The concept of polyculture should not be limited to plants only but extended to cover the whole farm. This way, one system’s wastes and by-products are another system’s inputs, or one system is comprised of more than one component which allows for efficient use of available resources.
An example of such integration is : rice-fish/prawn systems where the fish/prawn mature in the waterlogged fields and are harvested before the water drains away (making use of available resources). They have a symbiotic relationship with the main crop in two ways – manuring and pest control.
A larger and more permanent example of integration could be : annual crops + tree crops + dairy cows + honey bees.
The animals and tree crops are benefited by the honey bees (pollination); crop residues and tree prunings are useful as cattle feed, green leaf manure and in composts; the dung from the cattle is useful at the bio-gas plant, after which the slurry finds use in the fields as manure and in the compost heap. With so many benefits, one almost forgets that this farm also produces food grains, fruits, vegetables, firewood, timber, milk and honey!
There is no limit to the extent and diversity of integration possible on a farm, however large or small it may be. It is important to remember that nothing on the farm is waste or useless. Greater integration or diversity also calls for better management.

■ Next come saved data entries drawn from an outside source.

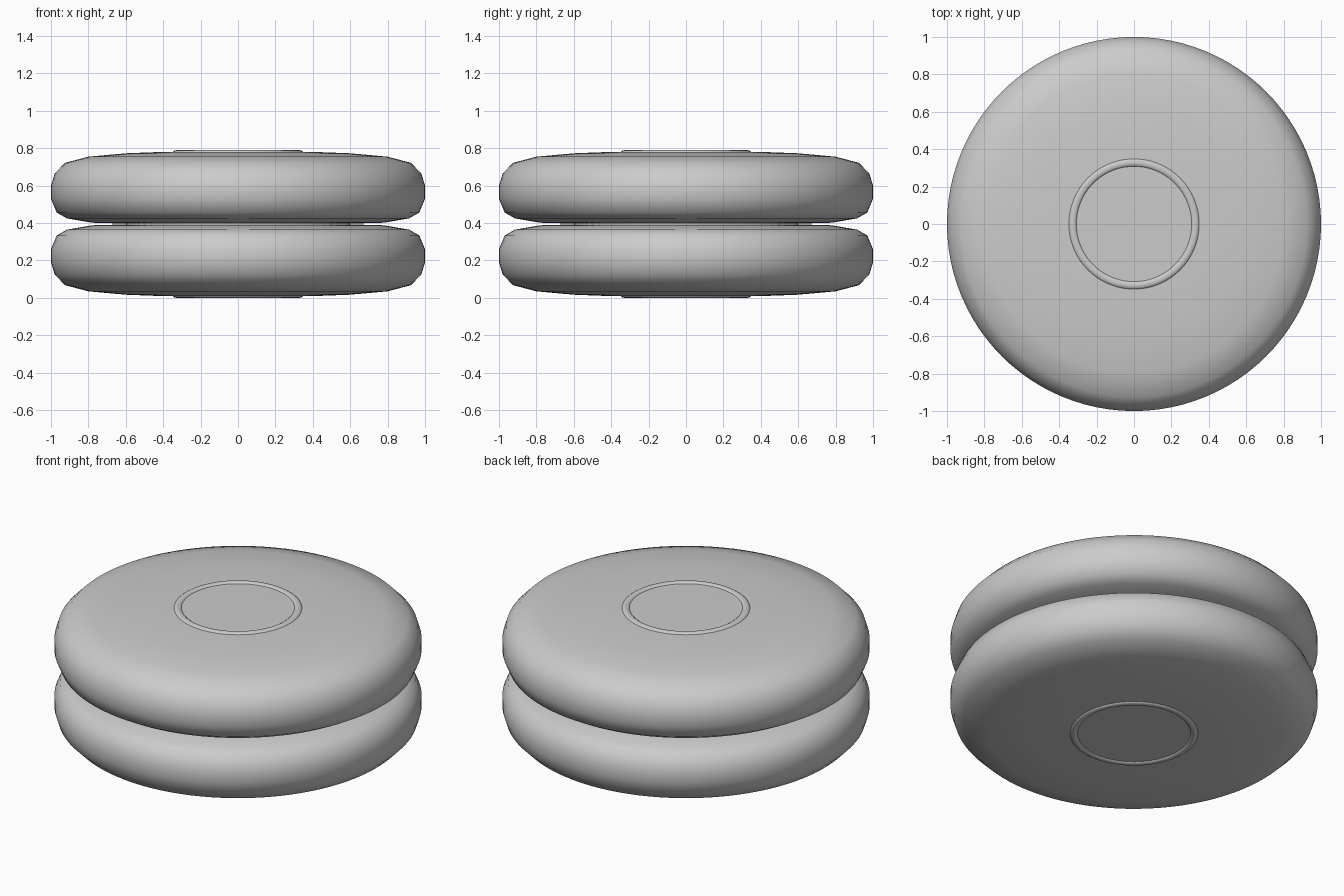
import bpy
import bmesh
import math

# Remove the default cube
cube = bpy.data.objects.get("Cube")
if cube:
    bpy.data.objects.remove(cube, do_unlink=True)

MID = 0.395      # height of the groove, the plane of symmetry
SEGMENTS = 96

# Single grey colour
grey = bpy.data.materials.new("plain grey")
grey.use_nodes = True
colour = (0.6, 0.6, 0.6, 1)
grey.diffuse_color = colour
grey.node_tree.nodes["Principled BSDF"].inputs["Base Color"].default_value = colour


def lathe(name, profile, flip=False, closed=False):
    """Spin an (r, z) profile about z; flip mirrors it through the groove."""
    bm = bmesh.new()
    verts = [bm.verts.new((r, 0, 2 * MID - z if flip else z)) for r, z in profile]
    edges = [bm.edges.new(pair) for pair in zip(verts, verts[1:])]
    if closed:
        edges.append(bm.edges.new((verts[-1], verts[0])))
    bmesh.ops.spin(bm, geom=verts + edges, cent=(0, 0, 0), axis=(0, 0, 1),
                   angle=math.tau, steps=SEGMENTS, use_duplicate=False)
    bmesh.ops.remove_doubles(bm, verts=bm.verts, dist=0.0001)
    bmesh.ops.recalc_face_normals(bm, faces=bm.faces)
    for face in bm.faces:
        face.smooth = True
    mesh = bpy.data.meshes.new(name)
    bm.to_mesh(mesh)
    bm.free()
    mesh.materials.append(grey)
    obj = bpy.data.objects.new(name, mesh)
    bpy.context.collection.objects.link(obj)
    return obj


# Rounded disc: centre of the outer face, round the rim, back to the axis
disc = [(0, 0.782), (0.30, 0.782), (0.42, 0.78), (0.60, 0.773), (0.80, 0.755),
        (0.925, 0.722), (0.98, 0.665), (1.0, 0.60), (1.0, 0.53),
        (0.97, 0.457), (0.915, 0.425), (0.78, 0.402), (0.6, 0.397), (0, 0.397)]

# Slim raised ring, an ellipse in section
ring = [(0.328 + 0.023 * math.cos(a), 0.774 + 0.016 * math.sin(a))
        for a in (math.tau * i / 12 for i in range(12))]

for side, flip in (("upper", False), ("lower", True)):
    lathe(side + "_disc", disc, flip)
    lathe(side + "_ring", ring, flip, closed=True)

# Axle joining the discs
lathe("axle", [(0, 0.44), (0.6, 0.44), (0.6, 0.35), (0, 0.35)])
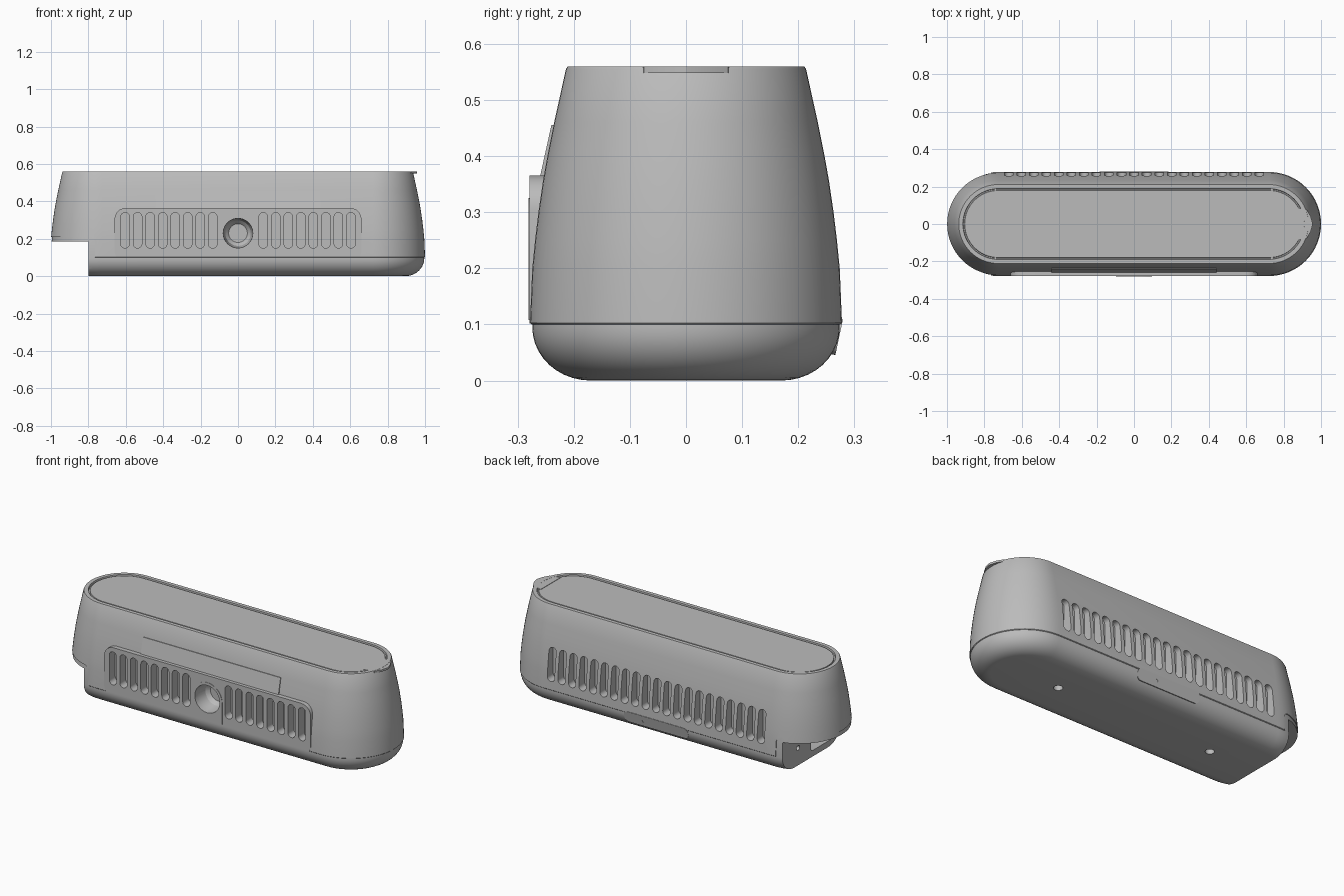
import bpy, bmesh
from math import pi, sin, cos, radians

cube = bpy.data.objects.get("Cube")
if cube:
    bpy.data.objects.remove(cube)

# One plain grey for the whole housing
grey = bpy.data.materials.new("warm_grey_plastic")
grey.use_nodes = True
tone = (0.5, 0.5, 0.5, 1)
grey.diffuse_color = tone
grey.node_tree.nodes["Principled BSDF"].inputs["Base Color"].default_value = tone

LEFT_CORE, RIGHT_CORE = -0.726, 0.722
AXES = {"x": lambda u, v, w: (w, u, v),
        "y": lambda u, v, w: (u, w, v),
        "z": lambda u, v, w: (u, v, w)}


def finish(name, bm):
    bmesh.ops.recalc_face_normals(bm, faces=bm.faces[:])
    mesh = bpy.data.meshes.new(name)
    bm.to_mesh(mesh)
    bm.free()
    mesh.materials.append(grey)
    ob = bpy.data.objects.new(name, mesh)
    bpy.context.collection.objects.link(ob)
    return ob


def bridge(bm, rings):
    """Skin a stack of equal loops and cap both ends."""
    loops = [[bm.verts.new(p) for p in ring] for ring in rings]
    for a, b in zip(loops, loops[1:]):
        for i in range(len(a)):
            j = (i + 1) % len(a)
            bm.faces.new((a[i], a[j], b[j], b[i]))
    bm.faces.new(loops[0][::-1])
    bm.faces.new(loops[-1])


def prism(name, outlines, start, end, axis="y"):
    """Extrude one or more 2D outlines along an axis."""
    bm = bmesh.new()
    for pts in outlines:
        bridge(bm, [[AXES[axis](u, v, w) for u, v in pts] for w in (start, end)])
    return finish(name, bm)


def rounded(cx, cy, w, h, r, n=7):
    pts = []
    for k, (sx, sy) in enumerate(((1, 1), (-1, 1), (-1, -1), (1, -1))):
        for i in range(n):
            a = (k + i / (n - 1)) * pi / 2
            pts.append((cx + sx * (w / 2 - r) + r * cos(a),
                        cy + sy * (h / 2 - r) + r * sin(a)))
    return pts


def circle(cx, cy, r, n=40):
    return [(cx + r * cos(2 * pi * i / n), cy + r * sin(2 * pi * i / n)) for i in range(n)]


def stadium_loft(name, profile, n=32):
    rings = []
    for r, z in profile:
        ring = []
        for core, turn in ((RIGHT_CORE, -pi / 2), (LEFT_CORE, pi / 2)):
            for i in range(n + 1):
                a = turn + pi * i / n
                ring.append((core + r * cos(a), r * sin(a), z))
        rings.append(ring)
    bm = bmesh.new()
    bridge(bm, rings)
    return finish(name, bm)


def cut(cutter, *targets):
    cutter.hide_render = True
    for ob in targets:
        mod = ob.modifiers.new("cut", "BOOLEAN")
        mod.operation, mod.solver, mod.object = "DIFFERENCE", "EXACT", cutter
        bpy.context.view_layer.objects.active = ob
        bpy.ops.object.modifier_apply(modifier=mod.name)
    bpy.data.objects.remove(cutter)


# Rounded base tray, reaching up inside the shell
tray = [(0.17 + 0.104 * sin(i * pi / 20), 0.095 * (1 - cos(i * pi / 20))) for i in range(11)]
base = stadium_loft("base_tray", tray + [(0.271, 0.18), (0.266, 0.23)])

# Tapered upper shell with a grooved top plate
shell = stadium_loft("upper_shell", [
    (0.275, 0.1), (0.278, 0.103), (0.274, 0.2), (0.269, 0.25), (0.263, 0.3), (0.255, 0.355),
    (0.247, 0.4), (0.235, 0.46), (0.214, 0.555), (0.211, 0.56),
    (0.189, 0.56), (0.187, 0.55), (0.181, 0.55), (0.179, 0.557)])

# Flat grille panel, sloped cover and lens surround on the front
panel = prism("grille_panel", [rounded(0, 0.22, 1.32, 0.29, 0.06)], -0.279, -0.2)
cut(prism("panel_trim", [rounded(0, 0.05, 1.6, 0.104, 0.01)], -0.4, 0), panel)
prism("sloped_cover", [[(-0.262, 0.355), (-0.24, 0.455), (-0.2, 0.455), (-0.2, 0.355)]],
      -0.44, 0.44, "x")
arch = [(0.095 * cos(i * pi / 24), 0.23 + 0.095 * sin(i * pi / 24)) for i in range(25)]
surround = prism("lens_surround", [arch + [(-0.095, 0.108), (0.095, 0.108)]], -0.281, -0.25)

# End notch, stepped so the tray shows as a ledge below the shell
cut(prism("shell_notch", [rounded(-1.065, 0.06, 0.6, 0.3, 0.03)], -0.5, 0.5), shell)
cut(prism("tray_notch", [rounded(-1.1, 0.035, 0.6, 0.3, 0.004)], -0.5, 0.5), base)
cut(prism("end_pocket", [rounded(-0.1, 0.1, 0.2, 0.13, 0.01)], -0.85, -0.66, "x"), base)
cut(prism("end_screw_hole", [circle(0.12, 0.1, 0.014)], -0.85, -0.74, "x"), base)

# Vent slots on both long sides
PITCH = 0.067


def slot(x):
    return rounded(x, 0.245, 0.046, 0.19, 0.0229)


front_slots = [slot(s * (0.135 + PITCH * i)) for s in (-1, 1) for i in range(8)]
cut(prism("front_slots", front_slots, -0.35, -0.225), base, shell, panel)
cut(prism("back_slots", [slot(PITCH * i) for i in range(-10, 11)], 0.35, 0.222), base, shell)

# Lens bowl
bowl = bmesh.new()
bridge(bowl, [[(x, y, z) for x, z in circle(0, 0.23, r)]
              for y, r in ((-0.3, 0.08), (-0.25, 0.078), (-0.2, 0.068), (-0.18, 0.05))])
cut(finish("lens_bowl", bowl), base, shell, panel, surround)

# Rear hatch with a small hole, leaning with the tray wall
hatch = prism("rear_hatch", [rounded(0, 0, 0.41, 0.065, 0.028)], -0.02, 0.004)
cut(prism("hatch_hole", [circle(0.08, 0, 0.009, 16)], -0.01, 0.02), hatch)
hatch.location = (0, 0.269, 0.078)
hatch.rotation_euler.x = radians(-12)

# Foot screw holes under the tray
cut(prism("foot_holes", [circle(x, 0, 0.024, 24) for x in (-0.5, 0.5)], -0.05, 0.03, "z"), base)

# Finger tab on the top rim
tab = [(0.865, -0.09), (0.925, -0.075), (0.945, -0.04), (0.956, 0),
       (0.945, 0.04), (0.925, 0.075), (0.865, 0.09)]
prism("finger_tab", [tab], 0.548, 0.5595, "z")

# Smooth curves, crisp edges
for ob in bpy.context.scene.objects:
    ob.select_set(ob.type == "MESH")
bpy.context.view_layer.objects.active = shell
bpy.ops.object.shade_smooth_by_angle(angle=radians(25))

We offer training and advise farms on how to plan and integrate their operations and use their resources better. To know more, please read the sections on consultancy and training and specialised areas of consultancy and training.